“The SSLN did not provide data about performance at school or local authority level. So, when the data did show a decline in literacy and numeracy between 2014 and 2015, it was decided as part of the National Improvement Framework work to move to a census-based approach to allow us to actually monitor progress in literacy and numeracy to provide support where it was required at a school and a local authority level.
“That simply was not possible when you have a survey such as the SSLN was. I would also point out, actually, that in the OECD report in 2015, they also said that [the] sample approach of the SSLN did not give national agencies enough evidence.”
The OECD report that was published last year highlighted major flaws in the implementation of CfE. These include a failure to align the broad general education – which is delivered between the ages of three and 15 – with the senior phase in S4-6.

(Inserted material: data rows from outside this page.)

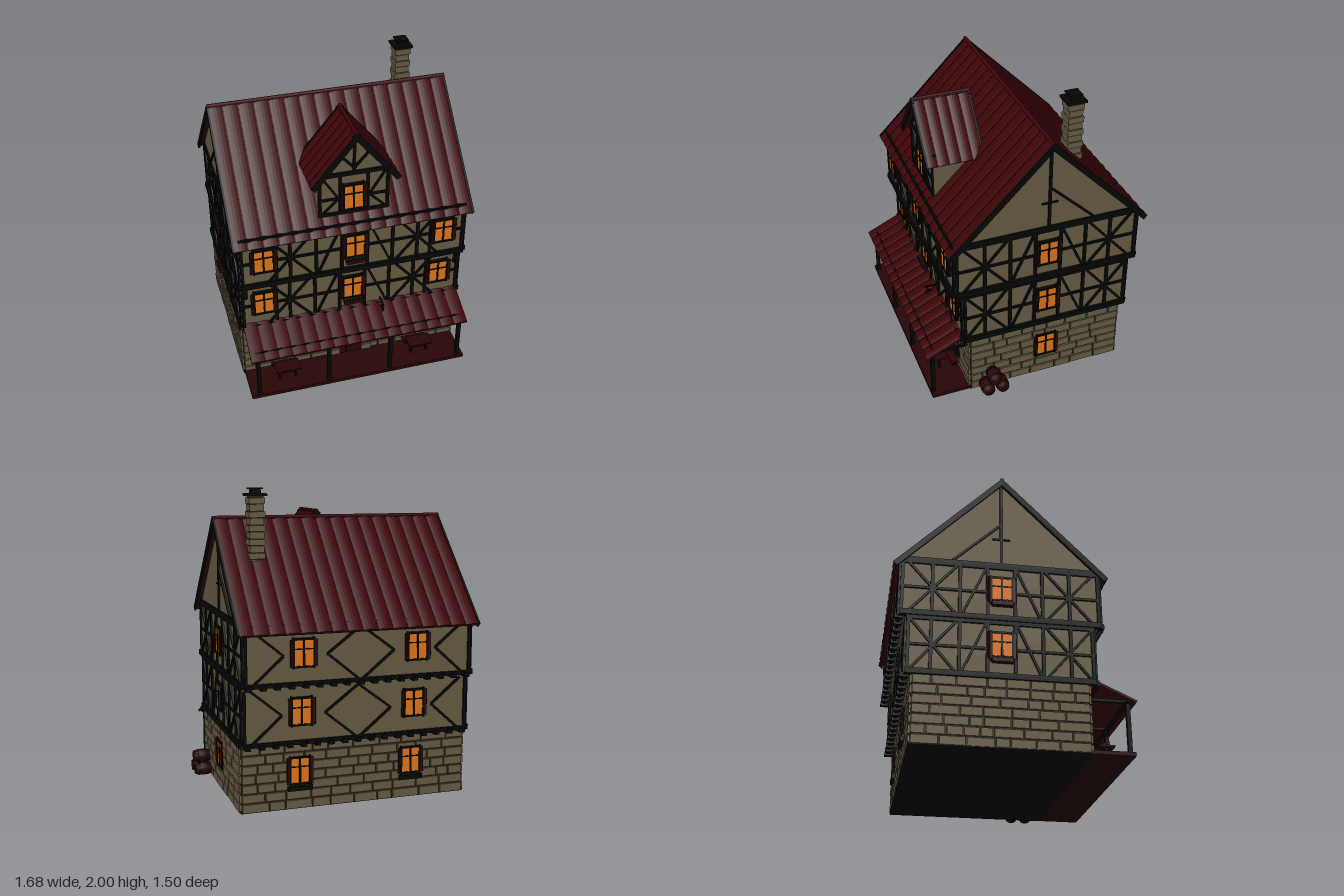
import * as THREE from 'three';
import { mergeGeometries } from 'three/addons/utils/BufferGeometryUtils.js';

const paint = (name, color) => Object.assign(new THREE.MeshStandardMaterial({ color }), { name });
const plaster = paint('plaster', 0x675c43), stone = paint('stone', 0x665c44), mortar = paint('mortar', 0x282416);
const timber = paint('dark timber', 0x050706), tile = paint('roof tile', 0x3d0407), seam = paint('roof seam', 0x1f0204);
const wood = paint('red wood', 0x290507), glow = paint('lit glass', 0xe0751c), leaf = paint('leaf', 0x10170a);
const CX = -0.0375, CZ = -0.075, HX = 0.75;
let seed = 7;
const rand = () => (seed = (seed * 16807) % 2147483647) / 2147483647;

function group(parent, name, x = 0, y = 0, z = 0, yaw = 0) {
  const g = new THREE.Group();
  g.name = name;
  g.position.set(x, y, z);
  g.rotation.y = yaw;
  parent.add(g);
  return g;
}
function add(parent, name, geo, mat, x = 0, y = 0, z = 0) {
  const m = new THREE.Mesh(geo, mat);
  m.name = name;
  m.position.set(x, y, z);
  parent.add(m);
  return m;
}
const box = (parent, name, mat, w, h, d, x, y, z) => add(parent, name, new THREE.BoxGeometry(w, h, d), mat, x, y, z);
const prism = (points, depth) => new THREE.ExtrudeGeometry(
  new THREE.Shape(points.map(p => new THREE.Vector2(...p))), { depth, bevelEnabled: false });

// Flat timber between two points on a wall plane
function beam(parent, x1, y1, x2, y2, w = 0.02, z = 0, d = 0.024) {
  const m = box(parent, 'timber', timber, Math.hypot(x2 - x1, y2 - y1), w, d, (x1 + x2) / 2, (y1 + y2) / 2, z);
  m.rotation.z = Math.atan2(y2 - y1, x2 - x1);
}
// Window with lit panes, frame and optional shutters, flower box or sill
function windowAt(parent, x, y, { shutters = true, flowers = false, sill = false, h = 0.17 } = {}) {
  const g = group(parent, 'window', x, y, 0), w = 0.13;
  box(g, 'panes', glow, w, h, 0.008, 0, 0, 0.014);
  for (const s of [-1, 1]) {
    box(g, 'frameSide', timber, 0.012, h + 0.02, 0.03, s * w / 2, 0, 0.01);
    box(g, 'frameRail', timber, w + 0.012, 0.012, 0.03, 0, s * h / 2, 0.01);
    if (shutters) box(g, 'shutter', wood, 0.018, h, 0.007, s * (w / 2 + 0.014), 0, 0.02).rotation.y = -s * 0.5;
  }
  box(g, 'mullion', timber, 0.012, h, 0.01, 0, 0, 0.018);
  box(g, 'glazingBar', timber, w, 0.007, 0.01, 0, 0.025, 0.018);
  if (sill) box(g, 'sill', timber, 0.16, 0.03, 0.03, 0, -h / 2 - 0.028, 0.018);
  if (!flowers) return;
  box(g, 'flowerBox', wood, 0.13, 0.026, 0.034, 0, -h / 2 - 0.02, 0.038);
  for (let i = 0; i < 6; i++)
    add(g, 'plant', new THREE.IcosahedronGeometry(0.011 + rand() * 0.005, 0), leaf, -0.053 + i * 0.021, -h / 2, 0.038);
}
// Gently scalloped tile panel: ridge at local z = 0, falling along +z
function roofPanel(parent, name, length, run, n, x, y, z, pitch, yaw, barge = true) {
  const g = group(parent, name, x, y, z), s = new THREE.Shape(), step = length / n;
  g.rotation.set(pitch, yaw, 0, 'YXZ');
  s.moveTo(-length / 2, -0.022).lineTo(length / 2, -0.022).lineTo(length / 2, -0.007);
  for (let i = 0; i < n; i++) {
    const a = length / 2 - i * step;
    s.quadraticCurveTo(a - step / 2, 0.007, a - step, -0.007);
  }
  add(g, 'tiles', new THREE.ExtrudeGeometry(s, { depth: run, bevelEnabled: false, curveSegments: 5 }), tile);
  for (let i = 1; i < n; i++) box(g, 'seam', seam, 0.005, 0.005, run, -length / 2 + i * step, -0.007, run / 2);
  if (barge) for (const e of [-1, 1])
    box(g, 'bargeboard', timber, 0.014, 0.036, run, e * (length / 2 - 0.006), -0.018, run / 2);
}
// Half-timber pattern, mirrored about the middle bay
function timberFrame(f, half, y0, y1) {
  const mid = (y0 + y1) / 2, e = Math.min(half, 0.59);
  beam(f, -half, y0 + 0.015, half, y0 + 0.015, 0.035, 0.004, 0.034);
  beam(f, -half, y1 - 0.012, half, y1 - 0.012, 0.03);
  beam(f, -half, mid, half, mid, 0.016);
  for (const s of [-1, 1]) {
    for (const p of [0.085, 0.255, 0.425, half - 0.012]) beam(f, s * p, y0, s * p, y1, 0.021);
    if (half > 0.7) beam(f, s * 0.515, y0, s * 0.515, y1, 0.018);
    beam(f, s * 0.255, y0, s * 0.085, y1, 0.015);
    beam(f, s * 0.255, y0, s * e, y1, 0.015);
    beam(f, s * 0.255, y1, s * e, y0, 0.015);
  }
}
// Plain back wall with timber diamonds
function diamondFrame(f, half, y0, y1) {
  beam(f, -half, y0 + 0.012, half, y0 + 0.012, 0.028);
  for (const s of [-1, 1]) {
    beam(f, s * (half - 0.012), y0, s * (half - 0.012), y1 - 0.025, 0.02);
    for (const y of [y0 + 0.01, y1 - 0.025]) {
      beam(f, 0, y, s * 0.22, (y0 + y1) / 2, 0.015);
      beam(f, s * 0.7, y, s * 0.5, (y0 + y1) / 2, 0.015);
    }
  }
}
// Courses of blocks laid on a wall plane
function masonry(f, half, height) {
  const rows = 7, rh = height / rows, geos = [];
  for (let r = 0; r < rows; r++) for (let x = -half; x < half - 0.001;) {
    let w = 0.08 + rand() * 0.11;
    if (half - x - w < 0.07) w = half - x;
    geos.push(new THREE.BoxGeometry(w - 0.01, rh - 0.01, 0.02).translate(x + w / 2, (r + 0.5) * rh, rand() * 0.004));
    x += w;
  }
  add(f, 'stoneBlocks', mergeGeometries(geos), stone);
}
function buildWalls(root) {
  const floors = [[0.006, 0.43, 0.53, 0.25], [0.43, 0.81, 0.573, 0.64], [0.81, 1.19, 0.62, 1.015]];
  floors.forEach(([y0, y1, hz, wy], i) => {
    box(root, 'floorBody', i ? plaster : mortar, HX * 2, y1 - y0, hz * 2, CX, (y0 + y1) / 2, CZ);
    const front = group(root, 'frontWall', CX, 0, CZ + hz), back = group(root, 'backWall', CX, 0, CZ - hz, Math.PI);
    const left = group(root, 'leftWall', CX + HX, 0, CZ, Math.PI / 2);
    const right = group(root, 'rightWall', CX - HX, 0, CZ, -Math.PI / 2);
    windowAt(left, 0, wy - 0.005);
    for (const s of [-1, 1]) windowAt(back, s * 0.375, wy, { sill: i === 0 });
    if (i === 0) {
      for (const f of [front, back]) masonry(f, HX, y1);
      for (const f of [left, right]) masonry(f, hz, y1);
      for (const s of [-1, 1]) windowAt(front, s * 0.487, wy, { shutters: false, sill: true });
      return;
    }
    timberFrame(front, HX, y0, y1);
    diamondFrame(back, HX, y0, y1);
    for (const f of [left, right]) timberFrame(f, hz, y0, y1);
    for (const s of [-1, 0, 1]) windowAt(front, s * 0.6, wy, { flowers: s === 0 });
    windowAt(right, 0, wy, { flowers: true });
    // joist ends and curved brackets under the overhang
    for (let k = 0; k < 17; k++) box(back, 'joistEnd', timber, 0.035, 0.03, 0.05, -0.72 + k * 0.09, y0, 0);
    if (i === 2) for (const s of [-1, 1]) {
      const c = new THREE.QuadraticBezierCurve3(
        new THREE.Vector3(0, 0.69, -0.04), new THREE.Vector3(0, 0.78, -0.035), new THREE.Vector3(0, 0.81, 0.015));
      add(front, 'bracket', new THREE.TubeGeometry(c, 8, 0.011, 6), timber, s * 0.715);
    }
  });
  box(root, 'plinth', timber, 1.51, 0.016, 1.075, CX, 0.008, CZ);
  // door with stone jambs
  const door = group(root, 'door', CX, 0, CZ + 0.53);
  box(door, 'doorLeaf', wood, 0.165, 0.32, 0.02, 0, 0.185, 0.012);
  for (let k = -2; k <= 2; k++) box(door, 'plankGap', seam, 0.004, 0.31, 0.004, k * 0.032, 0.185, 0.023);
  box(door, 'handle', timber, 0.012, 0.03, 0.014, 0.06, 0.18, 0.027);
  box(door, 'lintel', timber, 0.28, 0.025, 0.04, 0, 0.355, 0.01);
  for (const s of [-1, 1]) for (let k = 0; k < 6; k++)
    box(door, 'jambStone', stone, k % 2 ? 0.05 : 0.065, 0.045, 0.04, s * 0.114, 0.045 + k * 0.053, 0.006);
}
function buildRoof(root) {
  add(root, 'gableWall', prism([[-0.6, 1.19], [0.6, 1.19], [0, 1.785]], 1.5), plaster, CX - HX, 0, CZ).rotation.y = Math.PI / 2;
  for (const s of [-1, 1]) {
    const f = group(root, 'gableTimbers', CX + s * HX, 0, CZ, s * Math.PI / 2);
    beam(f, -0.605, 1.19, 0.605, 1.19, 0.034);
    beam(f, 0, 1.2, 0, 1.77, 0.018);
    beam(f, 0, 1.49, s * 0.3, 1.21, 0.014);
    beam(f, -0.055, 1.38, 0.055, 1.38, 0.009);
    const yaw = s > 0 ? 0 : Math.PI;
    roofPanel(root, s > 0 ? 'frontRoof' : 'backRoof', 1.585, 0.67 * Math.SQRT2, 16, CX, 1.815, CZ, Math.PI / 4, yaw);
  }
  add(root, 'ridgeCap', new THREE.CylinderGeometry(0.014, 0.014, 1.585, 8).rotateZ(Math.PI / 2), tile, CX, 1.805, CZ);
  // dormer
  const d = group(root, 'dormer', CX + 0.004, 0, 0), hw = 0.23;
  add(d, 'dormerWalls', prism([[-hw, 1.24], [hw, 1.24], [hw, 1.53], [0, 1.805], [-hw, 1.53]], 0.305), plaster, 0, 0, 0.195);
  add(d, 'dormerRidge', new THREE.CylinderGeometry(0.012, 0.012, 0.385, 8).rotateX(Math.PI / 2), tile, 0, 1.833, 0.368);
  const f = group(d, 'dormerFront', 0, 0, 0.5), b = group(d, 'dormerBack', 0, 0, 0.195, Math.PI);
  for (const s of [-1, 1]) {
    roofPanel(d, 'dormerRoof', 0.385, Math.hypot(0.35, 0.29), 5, 0, 1.842, 0.368, Math.atan2(0.35, 0.29), s * Math.PI / 2);
    for (const w of [f, b]) {
      beam(w, 0, 1.535, s * 0.245, 1.535, 0.028);
      beam(w, 0, 1.57, s * 0.1, 1.68, 0.015);
      beam(w, 0, 1.805, s * 0.25, 1.505, 0.022);
      beam(w, 0, 1.53, 0, 1.81, 0.018);
    }
    beam(f, 0, 1.25, s * hw, 1.25, 0.02);
    for (const p of [0.09, 0.22]) beam(f, s * p, 1.24, s * p, 1.53, 0.02);
    beam(f, s * 0.09, 1.36, s * 0.215, 1.36, 0.015);
    beam(f, s * 0.1, 1.36, s * 0.21, 1.53, 0.013);
    beam(f, s * 0.21, 1.25, s * 0.1, 1.36, 0.013);
  }
  windowAt(f, -0.004, 1.365, { h: 0.18 });
  // chimney
  const c = group(root, 'chimney', 0.525, 0, -0.293);
  box(c, 'core', mortar, 0.085, 0.5, 0.085, 0, 1.7, 0);
  for (let i = 0; i < 11; i++)
    box(c, 'course', stone, i % 2 ? 0.092 : 0.104, 0.037, i % 2 ? 0.092 : 0.104, 0, 1.49 + i * 0.043, 0);
  box(c, 'cap', timber, 0.128, 0.016, 0.128, 0, 1.957, 0);
  box(c, 'flue', timber, 0.06, 0.03, 0.06, 0, 1.976, 0);
  box(c, 'flueLid', timber, 0.085, 0.009, 0.085, 0, 1.9955, 0);
}
function buildPorch(root) {
  const p = group(root, 'porch', CX);
  box(p, 'deck', wood, 1.5, 0.024, 0.27, 0, 0.012, 0.585);
  roofPanel(p, 'porchRoof', 1.49, 0.298, 16, 0, 0.482, 0.48, 0.434, 0, false);
  box(p, 'frontBeam', timber, 1.46, 0.022, 0.024, 0, 0.355, 0.7);
  box(p, 'eavesBar', timber, 1.42, 0.01, 0.01, 0, 0.378, 0.692);
  for (const x of [-0.695, -0.215, 0.215, 0.705]) {
    box(p, 'post', timber, 0.025, 0.335, 0.025, x, 0.19, 0.7);
    box(p, 'tieBeam', timber, 0.018, 0.018, 0.25, x, 0.358, 0.58);
    for (const s of [-1, 1]) if (Math.abs(x + s * 0.05) < 0.73) beam(p, x, 0.3, x + s * 0.05, 0.355, 0.012, 0.7, 0.014);
  }
  // tables with benches
  for (const x of [-0.48, 0.46]) {
    const t = group(p, 'table', x, 0, 0.6);
    box(t, 'tableTop', wood, 0.17, 0.012, 0.1, 0, 0.122, 0);
    box(t, 'bench', wood, 0.17, 0.01, 0.045, 0, 0.06, -0.105);
    box(t, 'stretcher', timber, 0.12, 0.01, 0.01, 0, 0.07, 0);
    for (const s of [-1, 1]) {
      box(t, 'tableLeg', timber, 0.012, 0.1, 0.014, s * 0.055, 0.07, 0);
      box(t, 'benchLeg', timber, 0.012, 0.035, 0.03, s * 0.06, 0.04, -0.105);
    }
  }
  // lantern and hanging board
  const l = group(root, 'lantern', 0.11, 0.32, 0.505);
  box(l, 'lanternGlass', glow, 0.024, 0.04, 0.024, 0, 0, 0);
  add(l, 'lanternCap', new THREE.ConeGeometry(0.02, 0.014, 4), timber, 0, 0.027, 0);
  box(l, 'lanternHook', timber, 0.006, 0.05, 0.006, 0, 0.055, 0);
  const s = group(root, 'hangingBoard', 0.16, 0, 0.53);
  box(s, 'board', timber, 0.012, 0.07, 0.1, 0, 0.42, 0);
  box(s, 'boardArm', timber, 0.01, 0.01, 0.12, 0, 0.488, 0);
  for (const z of [-0.035, 0.035]) box(s, 'chain', timber, 0.005, 0.04, 0.005, 0, 0.47, z);
}
// Stacked barrels beside the left wall
function buildBarrels(root) {
  const prof = [[0, -0.058], [0.037, -0.058], [0.044, -0.025], [0.046, 0], [0.044, 0.025], [0.037, 0.058], [0, 0.058]];
  const staves = new THREE.LatheGeometry(prof.map(q => new THREE.Vector2(...q)), 14).rotateZ(Math.PI / 2);
  const hoop = new THREE.TorusGeometry(0.043, 0.003, 5, 14).rotateY(Math.PI / 2);
  for (const [z, y] of [[0.362, 0.047], [0.262, 0.047], [0.312, 0.126]]) {
    const g = group(root, 'barrel', 0.776, y, z);
    add(g, 'staves', staves, wood);
    for (const x of [-0.03, 0.03]) add(g, 'hoop', hoop, timber, x);
  }
}
export function createModel() {
  const root = new THREE.Group();
  root.name = 'timberInn';
  for (const build of [buildWalls, buildRoof, buildPorch, buildBarrels]) build(root);
  return root;
}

The analysis – particularly its reference to “19th century” assessment practices – has resulted in plans to replace the Scottish Qualifications Authority (SQA) and remove inspections from standards body Education Scotland.